(About this exercise) From the entries, filter out every line that lacks "Vector" and copy the rest.

Stored entries
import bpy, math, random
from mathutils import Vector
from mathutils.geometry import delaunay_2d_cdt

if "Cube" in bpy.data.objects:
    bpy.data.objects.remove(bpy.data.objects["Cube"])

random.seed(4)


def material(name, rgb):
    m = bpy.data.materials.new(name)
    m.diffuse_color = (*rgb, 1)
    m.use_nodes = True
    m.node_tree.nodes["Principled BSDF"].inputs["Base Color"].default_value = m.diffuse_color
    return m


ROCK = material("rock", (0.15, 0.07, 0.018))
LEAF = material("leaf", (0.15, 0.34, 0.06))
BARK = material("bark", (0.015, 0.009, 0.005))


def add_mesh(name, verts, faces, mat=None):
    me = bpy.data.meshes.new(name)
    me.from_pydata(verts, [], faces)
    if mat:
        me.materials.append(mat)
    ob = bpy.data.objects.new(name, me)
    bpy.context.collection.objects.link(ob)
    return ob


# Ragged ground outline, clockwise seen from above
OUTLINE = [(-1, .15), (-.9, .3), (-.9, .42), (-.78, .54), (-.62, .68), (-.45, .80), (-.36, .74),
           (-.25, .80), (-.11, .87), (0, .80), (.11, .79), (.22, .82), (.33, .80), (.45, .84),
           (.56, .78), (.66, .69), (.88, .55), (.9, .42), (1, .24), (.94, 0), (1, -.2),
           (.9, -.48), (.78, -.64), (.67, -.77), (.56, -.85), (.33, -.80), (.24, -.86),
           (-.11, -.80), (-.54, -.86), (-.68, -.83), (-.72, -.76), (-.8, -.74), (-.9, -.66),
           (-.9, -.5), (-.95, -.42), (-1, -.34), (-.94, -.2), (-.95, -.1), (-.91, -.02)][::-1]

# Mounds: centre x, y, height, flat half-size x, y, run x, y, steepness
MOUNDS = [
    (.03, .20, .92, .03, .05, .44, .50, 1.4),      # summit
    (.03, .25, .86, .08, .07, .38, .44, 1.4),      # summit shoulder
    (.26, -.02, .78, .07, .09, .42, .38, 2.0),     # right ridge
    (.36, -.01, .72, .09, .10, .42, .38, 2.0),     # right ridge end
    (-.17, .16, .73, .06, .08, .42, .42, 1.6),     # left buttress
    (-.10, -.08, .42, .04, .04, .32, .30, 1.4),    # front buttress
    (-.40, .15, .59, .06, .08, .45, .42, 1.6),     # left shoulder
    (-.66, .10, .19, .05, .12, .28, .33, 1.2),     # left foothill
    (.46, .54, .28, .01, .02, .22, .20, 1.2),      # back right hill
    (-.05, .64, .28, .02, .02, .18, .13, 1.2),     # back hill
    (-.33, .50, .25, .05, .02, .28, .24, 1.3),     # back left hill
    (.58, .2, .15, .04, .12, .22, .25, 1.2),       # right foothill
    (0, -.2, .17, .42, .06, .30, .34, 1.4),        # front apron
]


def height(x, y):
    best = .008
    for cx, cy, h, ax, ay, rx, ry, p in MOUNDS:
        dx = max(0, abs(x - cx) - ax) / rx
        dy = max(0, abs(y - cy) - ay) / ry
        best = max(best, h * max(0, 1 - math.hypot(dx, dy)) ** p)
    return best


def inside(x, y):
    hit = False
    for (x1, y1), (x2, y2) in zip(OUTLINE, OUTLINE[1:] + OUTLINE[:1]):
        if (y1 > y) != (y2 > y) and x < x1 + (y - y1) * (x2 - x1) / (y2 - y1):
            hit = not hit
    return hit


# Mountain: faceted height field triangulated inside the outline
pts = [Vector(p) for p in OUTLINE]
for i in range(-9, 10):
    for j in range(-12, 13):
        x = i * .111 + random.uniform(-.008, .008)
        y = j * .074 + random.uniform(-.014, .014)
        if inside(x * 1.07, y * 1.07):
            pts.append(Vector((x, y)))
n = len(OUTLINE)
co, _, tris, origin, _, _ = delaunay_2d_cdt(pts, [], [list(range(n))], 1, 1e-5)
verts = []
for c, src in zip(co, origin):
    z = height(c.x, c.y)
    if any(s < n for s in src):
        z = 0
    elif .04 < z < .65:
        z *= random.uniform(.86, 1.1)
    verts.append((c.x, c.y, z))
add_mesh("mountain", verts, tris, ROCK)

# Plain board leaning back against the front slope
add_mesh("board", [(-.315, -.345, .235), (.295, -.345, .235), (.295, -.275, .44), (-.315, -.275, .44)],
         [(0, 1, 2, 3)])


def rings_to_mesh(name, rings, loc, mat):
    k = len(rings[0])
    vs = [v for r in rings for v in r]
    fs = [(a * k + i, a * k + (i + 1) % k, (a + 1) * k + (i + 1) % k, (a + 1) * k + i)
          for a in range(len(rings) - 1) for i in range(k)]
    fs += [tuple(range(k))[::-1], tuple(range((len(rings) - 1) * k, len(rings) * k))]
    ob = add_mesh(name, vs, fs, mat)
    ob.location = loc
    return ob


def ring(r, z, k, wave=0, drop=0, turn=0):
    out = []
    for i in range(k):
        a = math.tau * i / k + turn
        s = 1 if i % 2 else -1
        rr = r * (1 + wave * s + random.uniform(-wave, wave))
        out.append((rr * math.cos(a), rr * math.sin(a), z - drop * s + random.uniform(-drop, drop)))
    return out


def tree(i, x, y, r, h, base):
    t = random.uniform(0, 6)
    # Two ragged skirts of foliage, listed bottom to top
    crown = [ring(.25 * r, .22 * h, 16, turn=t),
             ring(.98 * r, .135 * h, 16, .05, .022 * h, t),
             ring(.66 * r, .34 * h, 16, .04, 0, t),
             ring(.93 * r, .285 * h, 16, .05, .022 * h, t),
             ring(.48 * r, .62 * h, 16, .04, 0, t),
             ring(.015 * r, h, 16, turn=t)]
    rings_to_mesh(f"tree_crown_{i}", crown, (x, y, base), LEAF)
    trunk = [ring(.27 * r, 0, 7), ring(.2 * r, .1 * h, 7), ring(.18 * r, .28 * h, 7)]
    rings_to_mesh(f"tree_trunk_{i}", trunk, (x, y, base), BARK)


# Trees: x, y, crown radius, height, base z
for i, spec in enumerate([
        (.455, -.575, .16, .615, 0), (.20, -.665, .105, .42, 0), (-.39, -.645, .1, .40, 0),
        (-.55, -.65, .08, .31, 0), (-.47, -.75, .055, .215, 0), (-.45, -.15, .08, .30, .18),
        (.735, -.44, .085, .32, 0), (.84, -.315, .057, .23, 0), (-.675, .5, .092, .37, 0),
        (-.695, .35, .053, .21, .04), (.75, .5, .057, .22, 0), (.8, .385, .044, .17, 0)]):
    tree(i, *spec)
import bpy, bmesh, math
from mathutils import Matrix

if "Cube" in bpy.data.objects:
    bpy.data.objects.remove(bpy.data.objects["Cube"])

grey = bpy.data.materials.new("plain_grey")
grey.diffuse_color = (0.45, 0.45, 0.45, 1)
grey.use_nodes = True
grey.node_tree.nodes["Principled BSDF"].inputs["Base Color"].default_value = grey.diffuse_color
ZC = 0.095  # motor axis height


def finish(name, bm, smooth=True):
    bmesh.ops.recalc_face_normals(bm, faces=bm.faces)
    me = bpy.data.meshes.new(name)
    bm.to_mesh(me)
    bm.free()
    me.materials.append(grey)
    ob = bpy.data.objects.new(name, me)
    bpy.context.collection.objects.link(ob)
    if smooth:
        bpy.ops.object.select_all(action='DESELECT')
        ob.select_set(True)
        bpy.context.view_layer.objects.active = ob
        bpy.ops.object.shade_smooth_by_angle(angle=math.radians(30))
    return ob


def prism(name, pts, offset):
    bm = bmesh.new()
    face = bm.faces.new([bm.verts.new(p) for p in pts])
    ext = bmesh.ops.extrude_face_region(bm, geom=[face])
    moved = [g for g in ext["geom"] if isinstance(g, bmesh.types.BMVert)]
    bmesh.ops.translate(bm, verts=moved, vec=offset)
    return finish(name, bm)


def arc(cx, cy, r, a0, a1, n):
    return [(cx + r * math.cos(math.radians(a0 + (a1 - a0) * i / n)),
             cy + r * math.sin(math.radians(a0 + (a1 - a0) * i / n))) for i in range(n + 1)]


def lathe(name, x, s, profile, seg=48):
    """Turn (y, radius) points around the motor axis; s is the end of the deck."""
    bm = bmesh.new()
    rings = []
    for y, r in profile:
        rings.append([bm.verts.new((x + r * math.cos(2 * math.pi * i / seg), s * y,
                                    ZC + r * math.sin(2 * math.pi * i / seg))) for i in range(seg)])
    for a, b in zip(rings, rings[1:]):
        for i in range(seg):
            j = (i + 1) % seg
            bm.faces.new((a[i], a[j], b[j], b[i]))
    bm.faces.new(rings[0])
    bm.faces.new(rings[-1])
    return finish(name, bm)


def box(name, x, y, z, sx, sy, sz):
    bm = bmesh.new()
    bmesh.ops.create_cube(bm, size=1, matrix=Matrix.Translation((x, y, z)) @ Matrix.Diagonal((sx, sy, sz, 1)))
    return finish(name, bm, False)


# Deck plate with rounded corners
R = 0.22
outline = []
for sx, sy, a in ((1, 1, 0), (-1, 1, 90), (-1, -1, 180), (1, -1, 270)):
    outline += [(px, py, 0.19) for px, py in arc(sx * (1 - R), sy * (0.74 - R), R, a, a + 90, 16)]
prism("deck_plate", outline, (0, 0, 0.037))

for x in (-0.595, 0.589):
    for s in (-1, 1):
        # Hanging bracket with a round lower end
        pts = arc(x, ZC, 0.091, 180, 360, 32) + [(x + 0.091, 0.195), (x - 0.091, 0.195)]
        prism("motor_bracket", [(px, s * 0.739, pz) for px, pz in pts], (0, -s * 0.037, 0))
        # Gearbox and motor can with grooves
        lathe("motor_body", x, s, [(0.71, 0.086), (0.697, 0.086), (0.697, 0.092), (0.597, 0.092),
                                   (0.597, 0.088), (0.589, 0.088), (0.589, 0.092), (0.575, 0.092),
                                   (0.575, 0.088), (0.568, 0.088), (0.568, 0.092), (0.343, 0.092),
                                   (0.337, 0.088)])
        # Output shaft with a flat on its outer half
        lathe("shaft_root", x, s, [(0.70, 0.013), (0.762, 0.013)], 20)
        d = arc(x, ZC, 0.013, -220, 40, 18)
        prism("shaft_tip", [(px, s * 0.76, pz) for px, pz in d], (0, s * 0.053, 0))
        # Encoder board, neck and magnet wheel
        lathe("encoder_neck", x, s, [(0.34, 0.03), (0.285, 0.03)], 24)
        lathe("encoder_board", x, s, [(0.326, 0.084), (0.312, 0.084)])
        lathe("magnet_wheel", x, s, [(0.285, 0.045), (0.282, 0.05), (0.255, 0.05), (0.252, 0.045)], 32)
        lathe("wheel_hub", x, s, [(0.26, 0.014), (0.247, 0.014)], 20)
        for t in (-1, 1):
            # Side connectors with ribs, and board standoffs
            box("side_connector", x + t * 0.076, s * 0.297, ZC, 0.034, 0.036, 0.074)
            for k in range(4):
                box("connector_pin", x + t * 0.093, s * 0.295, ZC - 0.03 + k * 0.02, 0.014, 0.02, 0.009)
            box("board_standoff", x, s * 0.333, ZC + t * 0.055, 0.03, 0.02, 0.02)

(Your response)
from mathutils import Vector
pts = [Vector(p) for p in OUTLINE]
            pts.append(Vector((x, y)))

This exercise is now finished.